swiftly from the chair, he made a football dive into the darkness, it was no speculative dive. It had a conscious aim, and it was not restrained by any uncertainty as to whether the road to the burglar's knees was clear or not.
His shoulder bumped into a human leg. His arms closed instantaneously on it, and pulled. There was a yelp of dismay, and a crash. The lantern bounced away across the room, and wrecked itself on the reef of the steam-heater. Its owner collapsed in a heap on top of Jimmy.
Jimmy, underneath at the fall, speedily put himself uppermost with a twist of his body. He had every advantage. The burglar was a small man, and had been taken very much by surprise, and any fight there might have been in him in normal circumstances had been shaken out of him by the fall. He lay still, not attempting to struggle.
Jimmy half-rose, and, pulling his prisoner by inches to the door, felt up the wall till he found the electric-light button.
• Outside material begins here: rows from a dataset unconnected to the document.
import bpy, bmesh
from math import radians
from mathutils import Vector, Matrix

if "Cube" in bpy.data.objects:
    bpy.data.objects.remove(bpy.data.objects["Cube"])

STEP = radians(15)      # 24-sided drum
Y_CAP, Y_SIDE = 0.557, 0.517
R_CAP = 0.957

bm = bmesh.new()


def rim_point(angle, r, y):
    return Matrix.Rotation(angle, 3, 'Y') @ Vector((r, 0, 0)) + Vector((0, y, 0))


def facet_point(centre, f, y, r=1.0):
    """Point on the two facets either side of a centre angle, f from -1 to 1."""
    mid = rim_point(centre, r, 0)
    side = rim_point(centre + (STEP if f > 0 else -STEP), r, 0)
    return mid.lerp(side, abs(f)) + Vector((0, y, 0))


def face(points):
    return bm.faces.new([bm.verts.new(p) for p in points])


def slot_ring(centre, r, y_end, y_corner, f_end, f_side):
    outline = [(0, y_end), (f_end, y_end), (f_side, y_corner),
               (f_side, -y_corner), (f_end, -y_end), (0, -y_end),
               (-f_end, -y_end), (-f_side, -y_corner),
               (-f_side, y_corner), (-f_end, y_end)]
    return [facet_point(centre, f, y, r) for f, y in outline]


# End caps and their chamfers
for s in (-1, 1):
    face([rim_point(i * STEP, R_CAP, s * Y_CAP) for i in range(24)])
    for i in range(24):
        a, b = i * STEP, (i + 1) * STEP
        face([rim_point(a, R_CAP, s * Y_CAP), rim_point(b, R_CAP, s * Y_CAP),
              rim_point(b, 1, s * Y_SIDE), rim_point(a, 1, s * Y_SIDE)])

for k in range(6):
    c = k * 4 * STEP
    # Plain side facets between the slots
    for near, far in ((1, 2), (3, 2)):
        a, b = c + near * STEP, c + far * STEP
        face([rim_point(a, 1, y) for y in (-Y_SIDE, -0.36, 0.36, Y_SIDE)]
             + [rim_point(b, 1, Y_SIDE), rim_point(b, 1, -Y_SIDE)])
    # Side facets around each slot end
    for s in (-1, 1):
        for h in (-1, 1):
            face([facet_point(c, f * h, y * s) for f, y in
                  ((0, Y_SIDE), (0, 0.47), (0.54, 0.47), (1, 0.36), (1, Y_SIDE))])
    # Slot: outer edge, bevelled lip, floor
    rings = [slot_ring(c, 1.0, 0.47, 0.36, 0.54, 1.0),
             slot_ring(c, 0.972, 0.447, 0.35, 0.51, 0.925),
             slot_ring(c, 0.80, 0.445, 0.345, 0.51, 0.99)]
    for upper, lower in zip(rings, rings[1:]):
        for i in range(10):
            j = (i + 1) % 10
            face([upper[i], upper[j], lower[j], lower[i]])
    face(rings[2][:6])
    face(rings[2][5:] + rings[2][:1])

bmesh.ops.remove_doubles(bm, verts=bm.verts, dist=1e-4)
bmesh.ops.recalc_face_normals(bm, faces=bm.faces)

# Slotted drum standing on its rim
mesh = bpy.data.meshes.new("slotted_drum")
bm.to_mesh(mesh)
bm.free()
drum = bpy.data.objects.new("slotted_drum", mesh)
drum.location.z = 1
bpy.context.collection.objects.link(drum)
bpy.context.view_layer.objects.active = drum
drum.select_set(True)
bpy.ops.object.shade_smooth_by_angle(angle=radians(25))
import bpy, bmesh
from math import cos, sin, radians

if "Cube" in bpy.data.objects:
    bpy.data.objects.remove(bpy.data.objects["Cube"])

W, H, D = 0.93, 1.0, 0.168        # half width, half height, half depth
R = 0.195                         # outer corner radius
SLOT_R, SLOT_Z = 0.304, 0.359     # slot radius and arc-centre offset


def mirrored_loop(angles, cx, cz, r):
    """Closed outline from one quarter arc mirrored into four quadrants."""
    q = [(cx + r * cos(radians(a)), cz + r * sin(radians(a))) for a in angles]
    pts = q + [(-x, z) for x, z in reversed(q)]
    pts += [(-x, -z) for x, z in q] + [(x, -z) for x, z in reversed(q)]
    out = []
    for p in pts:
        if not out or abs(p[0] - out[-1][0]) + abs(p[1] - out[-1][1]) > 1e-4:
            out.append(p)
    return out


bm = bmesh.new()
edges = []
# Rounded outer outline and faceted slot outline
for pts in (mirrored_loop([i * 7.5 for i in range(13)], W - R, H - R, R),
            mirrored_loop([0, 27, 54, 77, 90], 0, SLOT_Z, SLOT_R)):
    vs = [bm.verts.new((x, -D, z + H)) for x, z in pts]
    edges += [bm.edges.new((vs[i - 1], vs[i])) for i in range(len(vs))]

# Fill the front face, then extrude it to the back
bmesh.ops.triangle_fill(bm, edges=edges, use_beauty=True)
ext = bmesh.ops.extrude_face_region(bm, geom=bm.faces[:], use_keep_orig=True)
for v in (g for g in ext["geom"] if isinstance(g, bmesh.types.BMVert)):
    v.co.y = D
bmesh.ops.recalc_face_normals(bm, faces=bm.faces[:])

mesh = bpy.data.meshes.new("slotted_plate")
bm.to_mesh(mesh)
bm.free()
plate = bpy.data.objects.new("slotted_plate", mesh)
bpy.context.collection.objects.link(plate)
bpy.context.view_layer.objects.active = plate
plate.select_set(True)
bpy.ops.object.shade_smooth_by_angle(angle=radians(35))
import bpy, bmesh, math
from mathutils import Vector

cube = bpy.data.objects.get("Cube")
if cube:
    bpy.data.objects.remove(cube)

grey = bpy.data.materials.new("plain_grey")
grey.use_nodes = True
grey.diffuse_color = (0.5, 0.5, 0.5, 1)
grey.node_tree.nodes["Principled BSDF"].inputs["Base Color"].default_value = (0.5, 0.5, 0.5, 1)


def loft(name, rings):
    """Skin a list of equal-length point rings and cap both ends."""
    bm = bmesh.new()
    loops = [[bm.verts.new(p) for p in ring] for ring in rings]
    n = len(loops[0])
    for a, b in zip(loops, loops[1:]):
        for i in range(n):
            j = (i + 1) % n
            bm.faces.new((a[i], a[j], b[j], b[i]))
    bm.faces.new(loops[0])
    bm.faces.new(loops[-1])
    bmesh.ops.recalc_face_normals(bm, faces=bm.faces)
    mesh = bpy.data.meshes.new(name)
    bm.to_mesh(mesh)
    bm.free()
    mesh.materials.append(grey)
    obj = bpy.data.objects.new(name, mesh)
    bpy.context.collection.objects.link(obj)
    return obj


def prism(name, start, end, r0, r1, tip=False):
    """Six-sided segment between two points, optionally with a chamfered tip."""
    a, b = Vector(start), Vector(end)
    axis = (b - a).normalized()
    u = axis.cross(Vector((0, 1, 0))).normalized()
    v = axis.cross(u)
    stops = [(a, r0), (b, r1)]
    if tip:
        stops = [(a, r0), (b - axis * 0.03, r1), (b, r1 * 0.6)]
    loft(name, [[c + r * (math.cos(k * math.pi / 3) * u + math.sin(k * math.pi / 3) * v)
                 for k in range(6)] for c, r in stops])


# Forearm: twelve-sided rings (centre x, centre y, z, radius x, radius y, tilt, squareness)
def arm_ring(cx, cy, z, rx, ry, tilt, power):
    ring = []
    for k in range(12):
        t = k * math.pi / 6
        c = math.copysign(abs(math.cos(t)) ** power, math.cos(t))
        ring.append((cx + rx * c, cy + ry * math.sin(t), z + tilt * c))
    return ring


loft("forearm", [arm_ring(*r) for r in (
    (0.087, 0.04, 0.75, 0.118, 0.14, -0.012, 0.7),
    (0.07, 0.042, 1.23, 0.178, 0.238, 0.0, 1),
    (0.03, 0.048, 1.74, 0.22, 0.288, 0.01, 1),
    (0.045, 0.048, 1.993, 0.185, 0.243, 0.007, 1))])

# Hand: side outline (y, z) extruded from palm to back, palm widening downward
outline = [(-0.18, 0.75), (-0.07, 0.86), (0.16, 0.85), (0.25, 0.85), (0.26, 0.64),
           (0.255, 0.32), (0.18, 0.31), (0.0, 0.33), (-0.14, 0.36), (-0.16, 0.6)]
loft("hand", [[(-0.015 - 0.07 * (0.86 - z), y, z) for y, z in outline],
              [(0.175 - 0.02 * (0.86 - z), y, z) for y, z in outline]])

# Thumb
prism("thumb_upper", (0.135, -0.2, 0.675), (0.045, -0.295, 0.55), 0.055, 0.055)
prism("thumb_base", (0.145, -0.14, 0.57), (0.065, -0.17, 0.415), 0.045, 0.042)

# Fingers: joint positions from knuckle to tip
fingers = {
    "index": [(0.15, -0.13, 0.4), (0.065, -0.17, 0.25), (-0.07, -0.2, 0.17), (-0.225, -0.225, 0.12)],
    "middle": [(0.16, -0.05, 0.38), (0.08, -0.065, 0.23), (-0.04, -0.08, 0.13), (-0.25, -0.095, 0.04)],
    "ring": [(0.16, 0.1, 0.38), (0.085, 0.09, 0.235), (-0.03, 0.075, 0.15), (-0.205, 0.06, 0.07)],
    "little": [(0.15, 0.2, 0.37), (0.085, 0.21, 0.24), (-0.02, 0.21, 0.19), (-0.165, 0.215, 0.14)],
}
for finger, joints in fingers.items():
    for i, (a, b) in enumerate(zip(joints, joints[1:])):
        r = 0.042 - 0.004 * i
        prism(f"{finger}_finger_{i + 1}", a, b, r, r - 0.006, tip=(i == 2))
The yellow glow that flooded the room disclosed a short, stocky youth of obviously Bowery extraction. A shock of vivid red hair was the first thing about him that caught the eye. A poet would have described it as Titian. Its proprietor's friends and acquaintances probably called it "carrots." Looking up at Jimmy from under this wealth of crimson was a not unpleasing face. It was not handsome, certainly; but there were suggestions of a latent good-